§ What you have to do: Could you find each line of the data below that contains the word "return" and copy those lines?

§ Given entries:
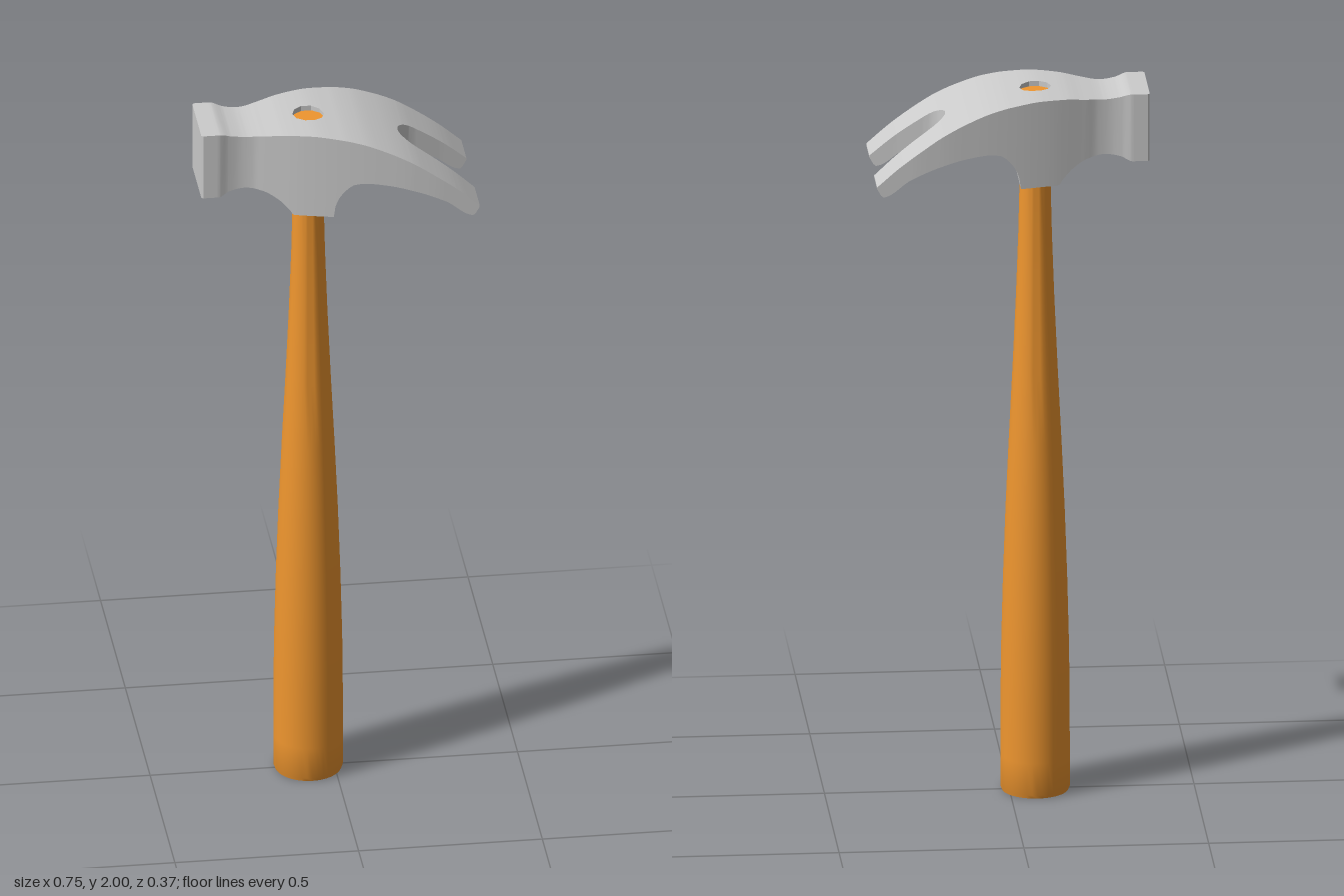
import * as THREE from 'three';
import { toCreasedNormals } from 'three/addons/utils/BufferGeometryUtils.js';

const CX = -0.07; // handle axis
const R = 0.043;  // socket radius

// Side profile of the head (x, y) and its plan half-width (x, z)
const TOP = [[-0.373, 2], [-0.325, 2], [-0.29, 1.99], [-0.25, 1.985], [-0.2, 1.99], [-0.14, 1.998], [-0.08, 2],
  [0, 1.992], [0.06, 1.979], [0.125, 1.955], [0.19, 1.923], [0.245, 1.887], [0.31, 1.839], [0.372, 1.785]];
const BOTTOM = [[-0.373, 1.81], [-0.325, 1.81], [-0.295, 1.823], [-0.25, 1.83], [-0.205, 1.822], [-0.165, 1.8],
  [-0.135, 1.77], [-0.125, 1.757], [-0.02, 1.757], [-0.016, 1.787], [-0.005, 1.815], [0.013, 1.839], [0.035, 1.856],
  [0.065, 1.861], [0.125, 1.855], [0.2, 1.836], [0.28, 1.803], [0.355, 1.756], [0.372, 1.78]];
const WIDTH = [[-0.373, 0.091], [-0.368, 0.095], [-0.328, 0.095], [-0.3, 0.088], [-0.268, 0.085], [-0.235, 0.088],
  [-0.2, 0.099], [-0.1, 0.13], [0, 0.153], [0.1, 0.17], [0.2, 0.182], [0.28, 0.186], [0.372, 0.186]];
// Half-width of the opening in the middle: ten-sided handle socket, then claw slot
const GAP = [];
for (let k = 5; k >= 0; k--) {
  const a = k * Math.PI / 5;
  GAP.push([CX + R * Math.cos(a), k % 5 ? R * Math.sin(a) : 0]);
}
GAP.push([0.173, 0], [0.175, 0.015], [0.18, 0.027], [0.19, 0.041], [0.2, 0.05], [0.211, 0.056], [0.225, 0.06],
  [0.3, 0.073], [0.372, 0.083]);

// Interpolation through a table: straight, or smooth without overshoot
function sample(table, x, smooth) {
  const n = table.length;
  if (x <= table[0][0]) return table[0][1];
  if (x >= table[n - 1][0]) return table[n - 1][1];
  let i = 0;
  while (table[i + 1][0] < x) i++;
  const secant = (k) => (table[k + 1][1] - table[k][1]) / (table[k + 1][0] - table[k][0]);
  const slope = (k) => {
    if (k === 0) return secant(0);
    if (k === n - 1) return secant(n - 2);
    const a = secant(k - 1), b = secant(k);
    return a * b > 0 ? 2 * a * b / (a + b) : 0;
  };
  const h = table[i + 1][0] - table[i][0], t = (x - table[i][0]) / h;
  const y0 = table[i][1], y1 = table[i + 1][1];
  if (!smooth) return y0 + (y1 - y0) * t;
  const s = t * t * (3 - 2 * t);
  return y0 + (y1 - y0) * s + h * (t * (1 - t) ** 2 * slope(i) - t * t * (1 - t) * slope(i + 1));
}

// Head: rectangular sections swept along x, mirrored in z
function headGeometry() {
  const xs = [TOP, BOTTOM, WIDTH, GAP].flatMap((t) => t.map((p) => p[0]));
  for (let i = 1; i < 70; i++) xs.push(-0.373 + 0.745 * i / 70);
  xs.sort((a, b) => a - b);
  const stations = xs.filter((x, i) => i === 0 || x - xs[i - 1] > 1e-6).map((x) => ({
    x, t: sample(TOP, x, true), b: sample(BOTTOM, x, true), o: sample(WIDTH, x, true), g: sample(GAP, x, false),
  }));

  const pos = [];
  const quad = (a, b, c, d) => {
    for (const p of [a, b, c, a, c, d]) pos.push(...p);
    for (const p of [d, c, b, d, b, a]) pos.push(p[0], p[1], -p[2]);
  };
  const P = (s, y, z) => [s.x, s[y], s[z]];
  for (let i = 0; i < stations.length - 1; i++) {
    const s = stations[i], e = stations[i + 1];
    quad(P(s, 't', 'g'), P(s, 't', 'o'), P(e, 't', 'o'), P(e, 't', 'g'));
    quad(P(e, 'b', 'g'), P(e, 'b', 'o'), P(s, 'b', 'o'), P(s, 'b', 'g'));
    quad(P(s, 'b', 'o'), P(e, 'b', 'o'), P(e, 't', 'o'), P(s, 't', 'o'));
    if (s.g > 0 || e.g > 0) quad(P(s, 't', 'g'), P(e, 't', 'g'), P(e, 'b', 'g'), P(s, 'b', 'g'));
  }
  const s = stations[0], e = stations[stations.length - 1];
  quad(P(s, 'b', 'g'), P(s, 'b', 'o'), P(s, 't', 'o'), P(s, 't', 'g'));
  quad(P(e, 't', 'g'), P(e, 't', 'o'), P(e, 'b', 'o'), P(e, 'b', 'g'));

  const geo = new THREE.BufferGeometry();
  geo.setAttribute('position', new THREE.Float32BufferAttribute(pos, 3));
  return toCreasedNormals(geo, 0.5);
}

export function createModel() {
  const group = new THREE.Group();
  const steel = new THREE.MeshStandardMaterial({ color: 0xcccccc });
  const wood = new THREE.MeshStandardMaterial({ color: 0xef962f });
  const add = (name, geo, mat, x = 0, y = 0, z = 0) => {
    const mesh = new THREE.Mesh(geo, mat);
    mesh.name = name;
    mesh.position.set(x, y, z);
    group.add(mesh);
    return mesh;
  };

  add('clawHead', headGeometry(), steel);

  // Tapered handle
  const profile = [[0, 0], [0.09, 0], [0.094, 0.01], [0.094, 0.1], [0.0935, 0.25], [0.092, 0.4], [0.087, 0.6],
    [0.08, 0.8], [0.071, 1], [0.061, 1.2], [0.052, 1.4], [0.0455, 1.58], [0.041, 1.77]];
  const handle = new THREE.LatheGeometry(profile.map(([r, y]) => new THREE.Vector2(r, y)), 40);
  add('handle', toCreasedNormals(handle, 0.6), wood, CX);

  // End of the handle inside the socket, slightly below the rim
  const plug = new THREE.CylinderGeometry(R, R, 0.23, 10);
  plug.rotateY(Math.PI / 2);
  add('handleTop', plug, wood, CX, 1.87);

  // Small half-round stud under the claw, beside the handle
  const stud = new THREE.CylinderGeometry(0.04, 0.04, 0.02, 16, 1, false, 0, Math.PI);
  stud.rotateZ(Math.PI / 2);
  stud.scale(1, 0.6, 1);
  const studMat = new THREE.MeshStandardMaterial({ color: 0xcccccc, side: THREE.DoubleSide });
  add('stud', stud, studMat, -0.011, 1.798);

  return group;
}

§ Answer for this exercise:
  if (x <= table[0][0]) return table[0][1];
  if (x >= table[n - 1][0]) return table[n - 1][1];
    if (k === 0) return secant(0);
    if (k === n - 1) return secant(n - 2);
    return a * b > 0 ? 2 * a * b / (a + b) : 0;
  if (!smooth) return y0 + (y1 - y0) * t;
  return y0 + (y1 - y0) * s + h * (t * (1 - t) ** 2 * slope(i) - t * t * (1 - t) * slope(i + 1));
  return toCreasedNormals(geo, 0.5);
    return mesh;
  return group;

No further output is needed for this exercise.